Data records:
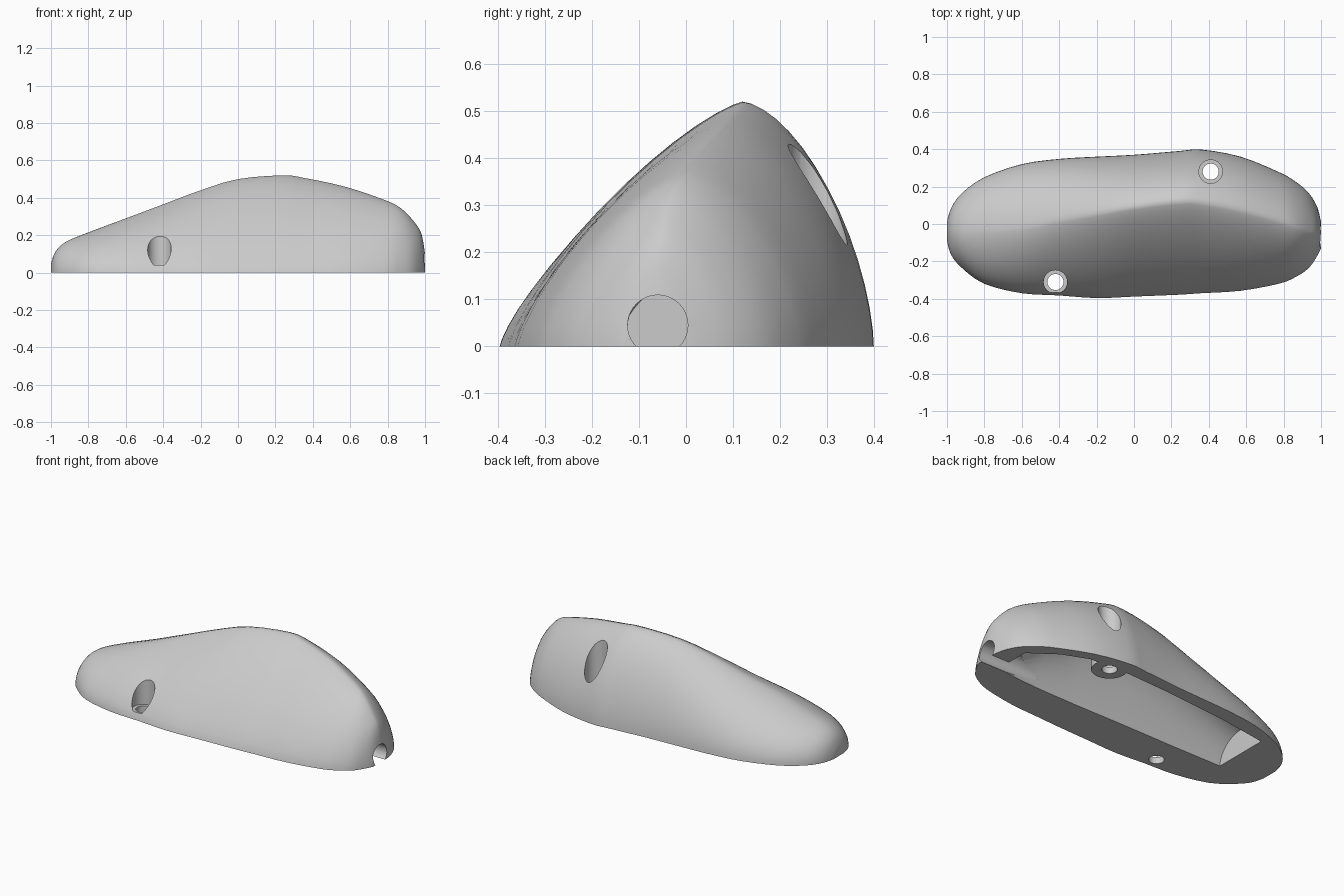
import bpy
import bmesh
from math import sin, cos, pi
from mathutils import Matrix

default = bpy.data.objects.get("Cube")
if default:
    bpy.data.objects.remove(default, do_unlink=True)

grey = bpy.data.materials.new("light_grey")
grey.use_nodes = True
COLOUR = (0.6, 0.6, 0.6, 1)
grey.diffuse_color = COLOUR
grey.node_tree.nodes["Principled BSDF"].inputs["Base Color"].default_value = COLOUR

STEPS = 28


def add_object(name, bm):
    bmesh.ops.recalc_face_normals(bm, faces=bm.faces)
    mesh = bpy.data.meshes.new(name)
    bm.to_mesh(mesh)
    bm.free()
    mesh.materials.append(grey)
    obj = bpy.data.objects.new(name, mesh)
    bpy.context.collection.objects.link(obj)
    return obj


def power(v, p):
    return max(v, 0) ** p


def refine(stations, cuts=3):
    """Add sections between the stations along a smooth spline."""
    out = []
    last = len(stations) - 1
    for i in range(last):
        quad = [stations[min(max(i + k, 0), last)] for k in (-1, 0, 1, 2)]
        for step in range(cuts):
            t = step / cuts
            out.append([b + t / 2 * (c - a + t * (2 * a - 5 * b + 4 * c - d
                                                  + t * (3 * (b - c) + d - a)))
                        for a, b, c, d in zip(*quad)])
    return out + [stations[-1]]


def loft(name, stations, bulge, floor=0):
    """Join ridge-shaped sections: x, front edge, back edge, ridge y, ridge height."""
    bm = bmesh.new()
    rings = []
    for x, front, back, ridge, height in stations:
        nf, nb = bulge(x)
        ring = []
        for i in range(STEPS + 1):
            t = pi * i / STEPS
            c = cos(t)
            n, side = (nf, front) if c > 0 else (nb, back)
            y = ridge + (side - ridge) * power(abs(c), 2 / n)
            ring.append(bm.verts.new((x, y, height * power(sin(t), 2 / n))))
        if floor:
            ring += [bm.verts.new((x, y, floor)) for y in (back, front)]
        rings.append(ring)
    count = len(rings[0])
    for a, b in zip(rings, rings[1:]):
        for i in range(count):
            j = (i + 1) % count
            bm.faces.new((a[i], a[j], b[j], b[i]))
    bm.faces.new(rings[0])
    bm.faces.new(rings[-1][::-1])
    return add_object(name, bm)


def cylinder(name, radius, start, length, along_x=False):
    bm = bmesh.new()
    bmesh.ops.create_cone(bm, cap_ends=True, segments=40, radius1=radius,
                          radius2=radius, depth=length)
    bmesh.ops.translate(bm, verts=bm.verts, vec=(0, 0, length / 2))
    if along_x:
        bmesh.ops.rotate(bm, verts=bm.verts, matrix=Matrix.Rotation(pi / 2, 3, "Y"))
    bmesh.ops.translate(bm, verts=bm.verts, vec=start)
    return add_object(name, bm)


def subtract(target, cutter):
    mod = target.modifiers.new("cut", "BOOLEAN")
    mod.operation = "DIFFERENCE"
    mod.solver = "EXACT"
    mod.object = cutter
    bpy.context.view_layer.update()
    graph = bpy.context.evaluated_depsgraph_get()
    mesh = bpy.data.meshes.new_from_object(target.evaluated_get(graph))
    target.modifiers.clear()
    target.data = mesh
    bpy.data.objects.remove(cutter, do_unlink=True)


# Outer body: flatter in the middle, rounder towards the ends
body = loft("hollow_body", refine([
    (-1, -.09, .01, -.04, .045),
    (-.978, -.165, .085, -.04, .11),
    (-.92, -.235, .165, -.04, .165),
    (-.8, -.32, .25, -.03, .215),
    (-.6, -.37, .32, -.02, .29),
    (-.4, -.382, .348, .02, .365),
    (-.2, -.396, .36, .055, .44),
    (0, -.388, .37, .09, .5),
    (.24, -.378, .39, .12, .52),
    (.36, -.37, .398, .115, .505),
    (.57, -.357, .36, .075, .46),
    (.78, -.318, .275, .015, .39),
    (.87, -.28, .222, -.02, .345),
    (.935, -.235, .165, -.04, .28),
    (.98, -.17, .09, -.05, .21),
    (1, -.13, .01, -.05, .1),
]), lambda x: (1.26 + x * x * (.65 if x < 0 else .25),
               1.62 + (.3 * abs(x) if x < 0 else 0)))

# Hollow underside with a low sloping roof at the tall end,
# keeping a column for the rear screw
cavity = loft("cavity_cutter", [
    (-.73, -.14, .21, .03, .15),
    (-.4, -.14, .26, .05, .24),
    (0, -.135, .295, .09, .36),
    (.3, -.135, .31, .1, .39),
    (.56, -.13, .3, .06, .3),
    (.72, -.12, .235, .04, .17),
    (.88, -.1, .12, .02, .05),
], lambda x: (1.9, 1.9), floor=-.1)
HOLES = [(.41, .28), (-.42, -.31)]
subtract(cavity, cylinder("screw_column", .1, (*HOLES[0], -.2), 1))
subtract(body, cavity)

# Counterbored vertical screw holes
for x, y in HOLES:
    subtract(body, cylinder("counterbore", .063, (x, y, .04), 1))
    subtract(body, cylinder("screw_hole", .043, (x, y, -.2), 1))

# Cable exit in the tall end
subtract(body, cylinder("cable_cutter", .064, (.6, -.06, .045), .6, along_x=True))

bpy.ops.object.select_all(action="DESELECT")
body.select_set(True)
bpy.context.view_layer.objects.active = body
bpy.ops.object.shade_smooth_by_angle(angle=.6)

What the task asks: Please repeat everything in the data above except the pictures, exactly as it reads.

Response to the exercise:
import bpy
import bmesh
from math import sin, cos, pi
from mathutils import Matrix

default = bpy.data.objects.get("Cube")
if default:
    bpy.data.objects.remove(default, do_unlink=True)

grey = bpy.data.materials.new("light_grey")
grey.use_nodes = True
COLOUR = (0.6, 0.6, 0.6, 1)
grey.diffuse_color = COLOUR
grey.node_tree.nodes["Principled BSDF"].inputs["Base Color"].default_value = COLOUR

STEPS = 28


def add_object(name, bm):
    bmesh.ops.recalc_face_normals(bm, faces=bm.faces)
    mesh = bpy.data.meshes.new(name)
    bm.to_mesh(mesh)
    bm.free()
    mesh.materials.append(grey)
    obj = bpy.data.objects.new(name, mesh)
    bpy.context.collection.objects.link(obj)
    return obj


def power(v, p):
    return max(v, 0) ** p


def refine(stations, cuts=3):
    """Add sections between the stations along a smooth spline."""
    out = []
    last = len(stations) - 1
    for i in range(last):
        quad = [stations[min(max(i + k, 0), last)] for k in (-1, 0, 1, 2)]
        for step in range(cuts):
            t = step / cuts
            out.append([b + t / 2 * (c - a + t * (2 * a - 5 * b + 4 * c - d
                                                  + t * (3 * (b - c) + d - a)))
                        for a, b, c, d in zip(*quad)])
    return out + [stations[-1]]


def loft(name, stations, bulge, floor=0):
    """Join ridge-shaped sections: x, front edge, back edge, ridge y, ridge height."""
    bm = bmesh.new()
    rings = []
    for x, front, back, ridge, height in stations:
        nf, nb = bulge(x)
        ring = []
        for i in range(STEPS + 1):
            t = pi * i / STEPS
            c = cos(t)
            n, side = (nf, front) if c > 0 else (nb, back)
            y = ridge + (side - ridge) * power(abs(c), 2 / n)
            ring.append(bm.verts.new((x, y, height * power(sin(t), 2 / n))))
        if floor:
            ring += [bm.verts.new((x, y, floor)) for y in (back, front)]
        rings.append(ring)
    count = len(rings[0])
    for a, b in zip(rings, rings[1:]):
        for i in range(count):
            j = (i + 1) % count
            bm.faces.new((a[i], a[j], b[j], b[i]))
    bm.faces.new(rings[0])
    bm.faces.new(rings[-1][::-1])
    return add_object(name, bm)


def cylinder(name, radius, start, length, along_x=False):
    bm = bmesh.new()
    bmesh.ops.create_cone(bm, cap_ends=True, segments=40, radius1=radius,
                          radius2=radius, depth=length)
    bmesh.ops.translate(bm, verts=bm.verts, vec=(0, 0, length / 2))
    if along_x:
        bmesh.ops.rotate(bm, verts=bm.verts, matrix=Matrix.Rotation(pi / 2, 3, "Y"))
    bmesh.ops.translate(bm, verts=bm.verts, vec=start)
    return add_object(name, bm)


def subtract(target, cutter):
    mod = target.modifiers.new("cut", "BOOLEAN")
    mod.operation = "DIFFERENCE"
    mod.solver = "EXACT"
    mod.object = cutter
    bpy.context.view_layer.update()
    graph = bpy.context.evaluated_depsgraph_get()
    mesh = bpy.data.meshes.new_from_object(target.evaluated_get(graph))
    target.modifiers.clear()
    target.data = mesh
    bpy.data.objects.remove(cutter, do_unlink=True)


# Outer body: flatter in the middle, rounder towards the ends
body = loft("hollow_body", refine([
    (-1, -.09, .01, -.04, .045),
    (-.978, -.165, .085, -.04, .11),
    (-.92, -.235, .165, -.04, .165),
    (-.8, -.32, .25, -.03, .215),
    (-.6, -.37, .32, -.02, .29),
    (-.4, -.382, .348, .02, .365),
    (-.2, -.396, .36, .055, .44),
    (0, -.388, .37, .09, .5),
    (.24, -.378, .39, .12, .52),
    (.36, -.37, .398, .115, .505),
    (.57, -.357, .36, .075, .46),
    (.78, -.318, .275, .015, .39),
    (.87, -.28, .222, -.02, .345),
    (.935, -.235, .165, -.04, .28),
    (.98, -.17, .09, -.05, .21),
    (1, -.13, .01, -.05, .1),
]), lambda x: (1.26 + x * x * (.65 if x < 0 else .25),
               1.62 + (.3 * abs(x) if x < 0 else 0)))

# Hollow underside with a low sloping roof at the tall end,
# keeping a column for the rear screw
cavity = loft("cavity_cutter", [
    (-.73, -.14, .21, .03, .15),
    (-.4, -.14, .26, .05, .24),
    (0, -.135, .295, .09, .36),
    (.3, -.135, .31, .1, .39),
    (.56, -.13, .3, .06, .3),
    (.72, -.12, .235, .04, .17),
    (.88, -.1, .12, .02, .05),
], lambda x: (1.9, 1.9), floor=-.1)
HOLES = [(.41, .28), (-.42, -.31)]
subtract(cavity, cylinder("screw_column", .1, (*HOLES[0], -.2), 1))
subtract(body, cavity)

# Counterbored vertical screw holes
for x, y in HOLES:
    subtract(body, cylinder("counterbore", .063, (x, y, .04), 1))
    subtract(body, cylinder("screw_hole", .043, (x, y, -.2), 1))

# Cable exit in the tall end
subtract(body, cylinder("cable_cutter", .064, (.6, -.06, .045), .6, along_x=True))

bpy.ops.object.select_all(action="DESELECT")
body.select_set(True)
bpy.context.view_layer.objects.active = body
bpy.ops.object.shade_smooth_by_angle(angle=.6)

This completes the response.